# Your goal
Set down the full listing exactly as given. Any pictures are to be left out.
-------------------------
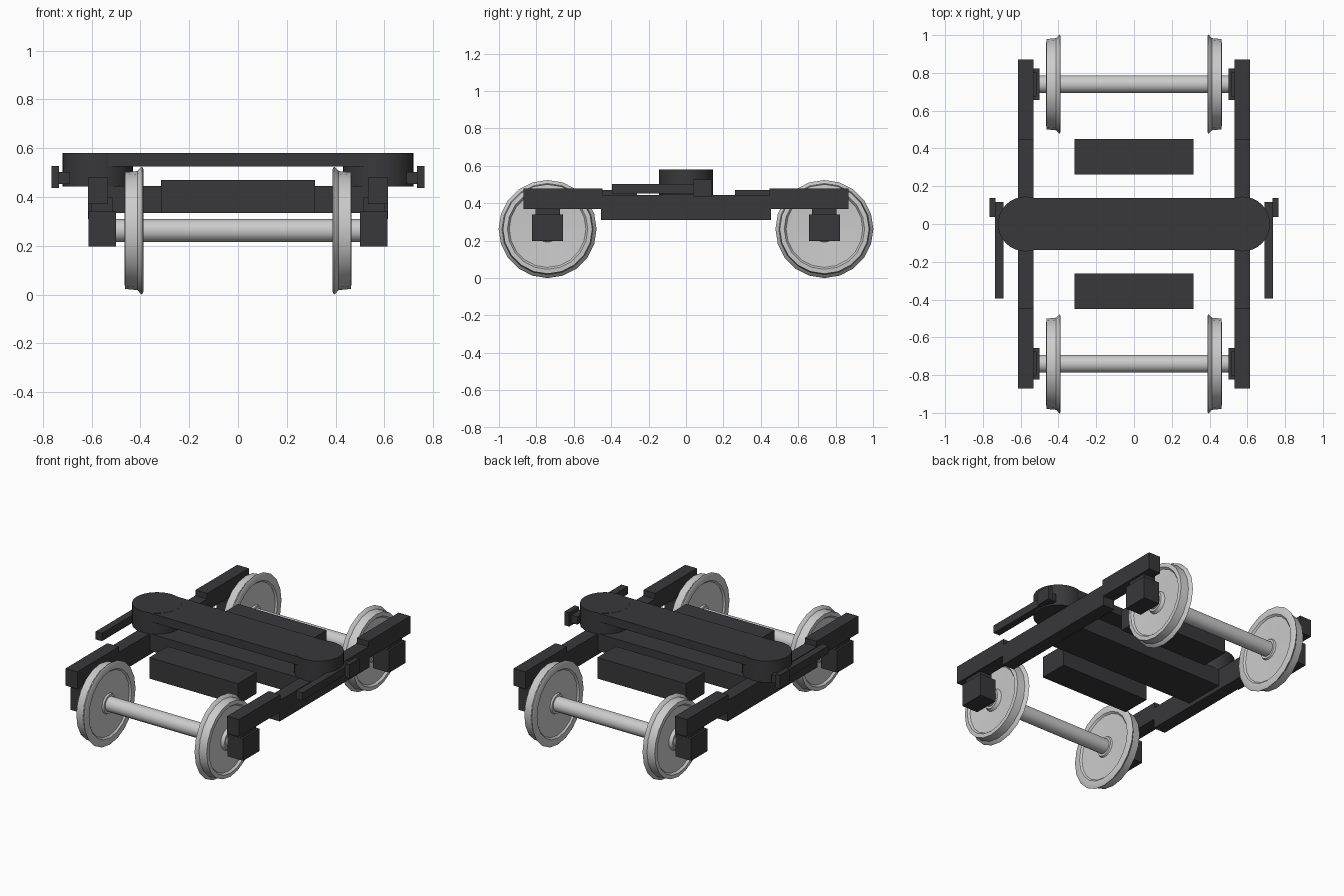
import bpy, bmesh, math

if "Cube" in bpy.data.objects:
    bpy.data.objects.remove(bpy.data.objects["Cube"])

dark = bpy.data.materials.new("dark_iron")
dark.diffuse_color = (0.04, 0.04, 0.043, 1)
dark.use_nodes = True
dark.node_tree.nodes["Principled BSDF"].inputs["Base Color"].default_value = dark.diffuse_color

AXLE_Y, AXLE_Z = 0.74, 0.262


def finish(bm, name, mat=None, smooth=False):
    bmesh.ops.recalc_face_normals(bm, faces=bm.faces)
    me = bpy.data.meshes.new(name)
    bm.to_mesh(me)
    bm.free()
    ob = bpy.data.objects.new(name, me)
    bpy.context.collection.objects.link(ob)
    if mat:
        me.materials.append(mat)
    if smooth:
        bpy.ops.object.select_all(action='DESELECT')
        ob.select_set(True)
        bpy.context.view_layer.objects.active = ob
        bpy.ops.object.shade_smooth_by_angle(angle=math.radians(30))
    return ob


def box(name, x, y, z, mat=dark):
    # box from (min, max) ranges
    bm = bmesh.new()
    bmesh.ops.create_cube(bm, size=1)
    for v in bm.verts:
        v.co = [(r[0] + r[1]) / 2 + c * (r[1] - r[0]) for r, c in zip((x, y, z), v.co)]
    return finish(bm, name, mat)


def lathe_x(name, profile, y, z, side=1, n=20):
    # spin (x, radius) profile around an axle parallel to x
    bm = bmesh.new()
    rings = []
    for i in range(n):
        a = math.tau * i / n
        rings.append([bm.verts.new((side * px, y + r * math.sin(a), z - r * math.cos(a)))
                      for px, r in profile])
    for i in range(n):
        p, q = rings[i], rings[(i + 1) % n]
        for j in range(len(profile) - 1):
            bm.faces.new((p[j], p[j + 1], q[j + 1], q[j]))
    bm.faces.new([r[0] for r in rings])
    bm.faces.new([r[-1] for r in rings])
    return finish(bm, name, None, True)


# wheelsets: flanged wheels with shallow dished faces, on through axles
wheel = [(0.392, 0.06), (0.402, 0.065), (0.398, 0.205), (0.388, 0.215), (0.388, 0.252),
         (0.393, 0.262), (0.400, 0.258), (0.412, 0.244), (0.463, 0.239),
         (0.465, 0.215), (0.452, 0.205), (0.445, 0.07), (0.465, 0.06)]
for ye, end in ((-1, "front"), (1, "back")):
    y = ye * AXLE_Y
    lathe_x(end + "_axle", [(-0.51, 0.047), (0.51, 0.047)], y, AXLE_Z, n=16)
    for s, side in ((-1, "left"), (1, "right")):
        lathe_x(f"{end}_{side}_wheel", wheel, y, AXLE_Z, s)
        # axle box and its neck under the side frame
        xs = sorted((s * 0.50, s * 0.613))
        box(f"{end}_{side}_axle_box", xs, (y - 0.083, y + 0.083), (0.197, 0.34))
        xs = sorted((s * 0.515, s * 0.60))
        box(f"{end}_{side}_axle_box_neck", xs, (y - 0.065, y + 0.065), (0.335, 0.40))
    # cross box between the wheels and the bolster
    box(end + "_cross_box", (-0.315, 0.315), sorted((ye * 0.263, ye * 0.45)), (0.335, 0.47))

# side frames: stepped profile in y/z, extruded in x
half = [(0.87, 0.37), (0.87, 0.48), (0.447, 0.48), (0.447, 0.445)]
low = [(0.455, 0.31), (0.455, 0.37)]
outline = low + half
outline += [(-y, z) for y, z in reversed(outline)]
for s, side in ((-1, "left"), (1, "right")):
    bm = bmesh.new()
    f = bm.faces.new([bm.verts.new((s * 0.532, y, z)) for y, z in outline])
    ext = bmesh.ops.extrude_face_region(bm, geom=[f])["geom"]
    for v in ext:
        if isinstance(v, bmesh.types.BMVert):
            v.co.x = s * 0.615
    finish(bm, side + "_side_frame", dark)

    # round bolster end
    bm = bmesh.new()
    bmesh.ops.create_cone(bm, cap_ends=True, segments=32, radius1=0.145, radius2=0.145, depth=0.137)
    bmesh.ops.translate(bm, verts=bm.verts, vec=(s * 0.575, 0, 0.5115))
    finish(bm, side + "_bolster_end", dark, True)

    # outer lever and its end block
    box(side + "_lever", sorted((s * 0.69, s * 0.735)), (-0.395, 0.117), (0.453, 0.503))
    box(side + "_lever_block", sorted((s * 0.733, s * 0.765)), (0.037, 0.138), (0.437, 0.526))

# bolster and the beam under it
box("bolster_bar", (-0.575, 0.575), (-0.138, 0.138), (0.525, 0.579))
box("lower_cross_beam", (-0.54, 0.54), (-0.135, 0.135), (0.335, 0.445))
-------------------------
# Result
import bpy, bmesh, math

if "Cube" in bpy.data.objects:
    bpy.data.objects.remove(bpy.data.objects["Cube"])

dark = bpy.data.materials.new("dark_iron")
dark.diffuse_color = (0.04, 0.04, 0.043, 1)
dark.use_nodes = True
dark.node_tree.nodes["Principled BSDF"].inputs["Base Color"].default_value = dark.diffuse_color

AXLE_Y, AXLE_Z = 0.74, 0.262


def finish(bm, name, mat=None, smooth=False):
    bmesh.ops.recalc_face_normals(bm, faces=bm.faces)
    me = bpy.data.meshes.new(name)
    bm.to_mesh(me)
    bm.free()
    ob = bpy.data.objects.new(name, me)
    bpy.context.collection.objects.link(ob)
    if mat:
        me.materials.append(mat)
    if smooth:
        bpy.ops.object.select_all(action='DESELECT')
        ob.select_set(True)
        bpy.context.view_layer.objects.active = ob
        bpy.ops.object.shade_smooth_by_angle(angle=math.radians(30))
    return ob


def box(name, x, y, z, mat=dark):
    # box from (min, max) ranges
    bm = bmesh.new()
    bmesh.ops.create_cube(bm, size=1)
    for v in bm.verts:
        v.co = [(r[0] + r[1]) / 2 + c * (r[1] - r[0]) for r, c in zip((x, y, z), v.co)]
    return finish(bm, name, mat)


def lathe_x(name, profile, y, z, side=1, n=20):
    # spin (x, radius) profile around an axle parallel to x
    bm = bmesh.new()
    rings = []
    for i in range(n):
        a = math.tau * i / n
        rings.append([bm.verts.new((side * px, y + r * math.sin(a), z - r * math.cos(a)))
                      for px, r in profile])
    for i in range(n):
        p, q = rings[i], rings[(i + 1) % n]
        for j in range(len(profile) - 1):
            bm.faces.new((p[j], p[j + 1], q[j + 1], q[j]))
    bm.faces.new([r[0] for r in rings])
    bm.faces.new([r[-1] for r in rings])
    return finish(bm, name, None, True)


# wheelsets: flanged wheels with shallow dished faces, on through axles
wheel = [(0.392, 0.06), (0.402, 0.065), (0.398, 0.205), (0.388, 0.215), (0.388, 0.252),
         (0.393, 0.262), (0.400, 0.258), (0.412, 0.244), (0.463, 0.239),
         (0.465, 0.215), (0.452, 0.205), (0.445, 0.07), (0.465, 0.06)]
for ye, end in ((-1, "front"), (1, "back")):
    y = ye * AXLE_Y
    lathe_x(end + "_axle", [(-0.51, 0.047), (0.51, 0.047)], y, AXLE_Z, n=16)
    for s, side in ((-1, "left"), (1, "right")):
        lathe_x(f"{end}_{side}_wheel", wheel, y, AXLE_Z, s)
        # axle box and its neck under the side frame
        xs = sorted((s * 0.50, s * 0.613))
        box(f"{end}_{side}_axle_box", xs, (y - 0.083, y + 0.083), (0.197, 0.34))
        xs = sorted((s * 0.515, s * 0.60))
        box(f"{end}_{side}_axle_box_neck", xs, (y - 0.065, y + 0.065), (0.335, 0.40))
    # cross box between the wheels and the bolster
    box(end + "_cross_box", (-0.315, 0.315), sorted((ye * 0.263, ye * 0.45)), (0.335, 0.47))

# side frames: stepped profile in y/z, extruded in x
half = [(0.87, 0.37), (0.87, 0.48), (0.447, 0.48), (0.447, 0.445)]
low = [(0.455, 0.31), (0.455, 0.37)]
outline = low + half
outline += [(-y, z) for y, z in reversed(outline)]
for s, side in ((-1, "left"), (1, "right")):
    bm = bmesh.new()
    f = bm.faces.new([bm.verts.new((s * 0.532, y, z)) for y, z in outline])
    ext = bmesh.ops.extrude_face_region(bm, geom=[f])["geom"]
    for v in ext:
        if isinstance(v, bmesh.types.BMVert):
            v.co.x = s * 0.615
    finish(bm, side + "_side_frame", dark)

    # round bolster end
    bm = bmesh.new()
    bmesh.ops.create_cone(bm, cap_ends=True, segments=32, radius1=0.145, radius2=0.145, depth=0.137)
    bmesh.ops.translate(bm, verts=bm.verts, vec=(s * 0.575, 0, 0.5115))
    finish(bm, side + "_bolster_end", dark, True)

    # outer lever and its end block
    box(side + "_lever", sorted((s * 0.69, s * 0.735)), (-0.395, 0.117), (0.453, 0.503))
    box(side + "_lever_block", sorted((s * 0.733, s * 0.765)), (0.037, 0.138), (0.437, 0.526))

# bolster and the beam under it
box("bolster_bar", (-0.575, 0.575), (-0.138, 0.138), (0.525, 0.579))
box("lower_cross_beam", (-0.54, 0.54), (-0.135, 0.135), (0.335, 0.445))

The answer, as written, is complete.